Problem description
Your answer should consist of each line below that contains the string "import".

Dataset entries
------------------------------------------------

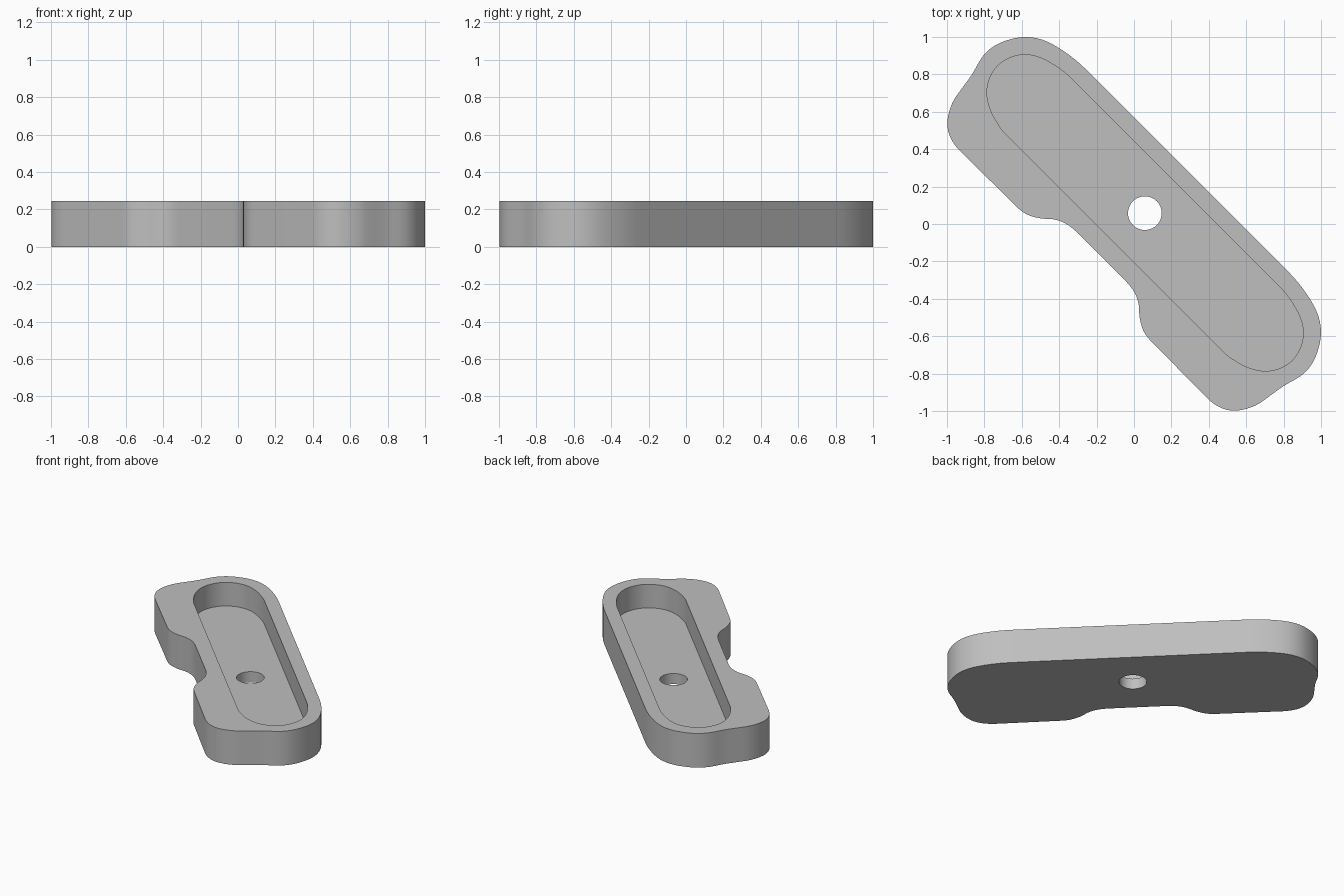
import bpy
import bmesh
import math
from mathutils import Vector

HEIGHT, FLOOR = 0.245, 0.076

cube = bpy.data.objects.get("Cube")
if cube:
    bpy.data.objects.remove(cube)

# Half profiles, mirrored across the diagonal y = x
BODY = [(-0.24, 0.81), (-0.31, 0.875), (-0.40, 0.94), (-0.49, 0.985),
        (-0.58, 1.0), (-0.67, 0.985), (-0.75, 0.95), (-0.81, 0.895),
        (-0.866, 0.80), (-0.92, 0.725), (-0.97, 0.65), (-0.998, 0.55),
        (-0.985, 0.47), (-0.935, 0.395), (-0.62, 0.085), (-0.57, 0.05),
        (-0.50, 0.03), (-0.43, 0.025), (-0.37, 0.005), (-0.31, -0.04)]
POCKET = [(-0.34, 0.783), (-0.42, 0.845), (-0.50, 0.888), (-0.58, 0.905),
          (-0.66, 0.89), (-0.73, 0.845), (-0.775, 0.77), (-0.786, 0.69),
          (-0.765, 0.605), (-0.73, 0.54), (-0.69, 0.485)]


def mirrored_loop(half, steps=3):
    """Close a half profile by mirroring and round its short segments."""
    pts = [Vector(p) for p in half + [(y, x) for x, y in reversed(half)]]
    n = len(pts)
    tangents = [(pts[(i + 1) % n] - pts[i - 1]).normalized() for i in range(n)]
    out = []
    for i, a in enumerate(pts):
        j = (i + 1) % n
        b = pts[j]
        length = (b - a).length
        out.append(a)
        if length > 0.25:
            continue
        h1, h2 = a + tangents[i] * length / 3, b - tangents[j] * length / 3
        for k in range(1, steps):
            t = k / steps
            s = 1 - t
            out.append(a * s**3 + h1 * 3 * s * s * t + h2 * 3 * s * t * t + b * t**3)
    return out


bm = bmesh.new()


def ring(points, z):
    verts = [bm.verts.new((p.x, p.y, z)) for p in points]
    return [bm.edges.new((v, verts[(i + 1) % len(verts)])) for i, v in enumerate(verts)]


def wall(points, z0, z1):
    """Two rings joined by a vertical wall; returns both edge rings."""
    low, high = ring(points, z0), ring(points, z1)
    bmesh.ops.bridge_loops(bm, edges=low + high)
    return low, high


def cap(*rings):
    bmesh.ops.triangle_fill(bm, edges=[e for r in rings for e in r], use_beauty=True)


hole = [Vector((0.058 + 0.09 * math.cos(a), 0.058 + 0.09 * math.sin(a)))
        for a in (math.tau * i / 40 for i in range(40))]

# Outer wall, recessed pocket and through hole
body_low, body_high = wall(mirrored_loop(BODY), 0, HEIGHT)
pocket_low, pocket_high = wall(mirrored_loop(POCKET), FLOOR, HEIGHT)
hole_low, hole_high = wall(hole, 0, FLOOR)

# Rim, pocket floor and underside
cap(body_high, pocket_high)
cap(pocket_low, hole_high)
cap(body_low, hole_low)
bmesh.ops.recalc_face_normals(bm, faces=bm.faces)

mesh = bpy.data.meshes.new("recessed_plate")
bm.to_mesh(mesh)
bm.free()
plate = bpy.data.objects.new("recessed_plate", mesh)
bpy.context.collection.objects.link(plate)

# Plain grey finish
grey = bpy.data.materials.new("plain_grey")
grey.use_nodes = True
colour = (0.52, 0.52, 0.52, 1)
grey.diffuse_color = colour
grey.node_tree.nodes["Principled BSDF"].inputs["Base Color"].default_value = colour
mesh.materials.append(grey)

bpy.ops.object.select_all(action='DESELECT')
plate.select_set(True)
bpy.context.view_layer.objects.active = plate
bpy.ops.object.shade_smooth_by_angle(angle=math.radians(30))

------------------------------------------------

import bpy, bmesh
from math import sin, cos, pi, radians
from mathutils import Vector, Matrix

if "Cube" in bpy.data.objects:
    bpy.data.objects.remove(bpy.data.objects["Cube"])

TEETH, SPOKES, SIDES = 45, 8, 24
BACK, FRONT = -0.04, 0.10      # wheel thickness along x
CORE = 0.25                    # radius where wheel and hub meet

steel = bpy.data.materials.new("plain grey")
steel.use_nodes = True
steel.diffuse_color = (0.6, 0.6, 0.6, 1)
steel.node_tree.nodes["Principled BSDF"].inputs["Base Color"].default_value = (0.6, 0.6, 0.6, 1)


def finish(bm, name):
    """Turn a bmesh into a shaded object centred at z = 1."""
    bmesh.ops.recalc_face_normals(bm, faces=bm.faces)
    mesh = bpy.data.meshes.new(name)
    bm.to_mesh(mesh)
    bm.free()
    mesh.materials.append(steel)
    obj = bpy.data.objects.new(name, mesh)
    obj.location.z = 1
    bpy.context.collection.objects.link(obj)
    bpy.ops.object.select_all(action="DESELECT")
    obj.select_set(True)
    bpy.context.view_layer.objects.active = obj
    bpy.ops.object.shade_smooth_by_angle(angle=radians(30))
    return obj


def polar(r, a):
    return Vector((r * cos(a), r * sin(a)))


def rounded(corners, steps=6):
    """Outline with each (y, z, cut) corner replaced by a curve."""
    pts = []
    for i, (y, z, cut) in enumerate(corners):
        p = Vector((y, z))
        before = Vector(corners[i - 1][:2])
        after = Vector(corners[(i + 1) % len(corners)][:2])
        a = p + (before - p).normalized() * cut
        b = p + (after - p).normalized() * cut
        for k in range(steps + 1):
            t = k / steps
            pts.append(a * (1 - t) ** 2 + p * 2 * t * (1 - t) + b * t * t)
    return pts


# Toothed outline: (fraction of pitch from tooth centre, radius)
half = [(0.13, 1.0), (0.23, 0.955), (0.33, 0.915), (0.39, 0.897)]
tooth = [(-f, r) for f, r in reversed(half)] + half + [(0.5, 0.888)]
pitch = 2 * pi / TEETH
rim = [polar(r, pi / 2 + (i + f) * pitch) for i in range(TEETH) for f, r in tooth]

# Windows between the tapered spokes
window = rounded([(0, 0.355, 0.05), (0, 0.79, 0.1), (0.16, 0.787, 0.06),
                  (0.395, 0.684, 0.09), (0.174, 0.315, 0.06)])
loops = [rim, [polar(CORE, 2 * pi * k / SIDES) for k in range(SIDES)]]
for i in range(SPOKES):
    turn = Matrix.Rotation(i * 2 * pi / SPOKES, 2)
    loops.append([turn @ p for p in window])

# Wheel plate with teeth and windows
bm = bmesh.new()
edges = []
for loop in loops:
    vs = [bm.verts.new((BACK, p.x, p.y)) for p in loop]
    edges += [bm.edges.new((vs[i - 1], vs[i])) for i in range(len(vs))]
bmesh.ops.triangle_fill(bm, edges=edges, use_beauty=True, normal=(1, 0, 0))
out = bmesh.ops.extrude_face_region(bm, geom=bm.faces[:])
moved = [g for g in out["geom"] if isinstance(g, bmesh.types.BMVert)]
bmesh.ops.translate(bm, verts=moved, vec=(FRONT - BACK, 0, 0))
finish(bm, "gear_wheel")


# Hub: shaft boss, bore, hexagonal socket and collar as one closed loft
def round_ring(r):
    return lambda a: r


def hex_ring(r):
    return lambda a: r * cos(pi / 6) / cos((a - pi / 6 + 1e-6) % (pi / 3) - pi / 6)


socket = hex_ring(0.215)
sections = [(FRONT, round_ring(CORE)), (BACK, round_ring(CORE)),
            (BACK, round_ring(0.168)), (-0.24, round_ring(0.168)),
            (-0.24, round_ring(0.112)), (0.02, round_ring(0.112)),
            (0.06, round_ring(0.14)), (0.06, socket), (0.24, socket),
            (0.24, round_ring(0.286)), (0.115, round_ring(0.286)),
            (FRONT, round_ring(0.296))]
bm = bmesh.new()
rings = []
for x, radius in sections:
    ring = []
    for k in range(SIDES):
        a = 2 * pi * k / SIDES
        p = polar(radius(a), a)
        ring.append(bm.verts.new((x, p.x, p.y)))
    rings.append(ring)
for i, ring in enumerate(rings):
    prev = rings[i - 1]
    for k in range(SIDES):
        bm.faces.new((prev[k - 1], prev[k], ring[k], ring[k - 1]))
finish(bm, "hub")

------------------------------------------------

Response
import bpy
import bmesh
import math
from mathutils import Vector
import bpy, bmesh
from math import sin, cos, pi, radians
from mathutils import Vector, Matrix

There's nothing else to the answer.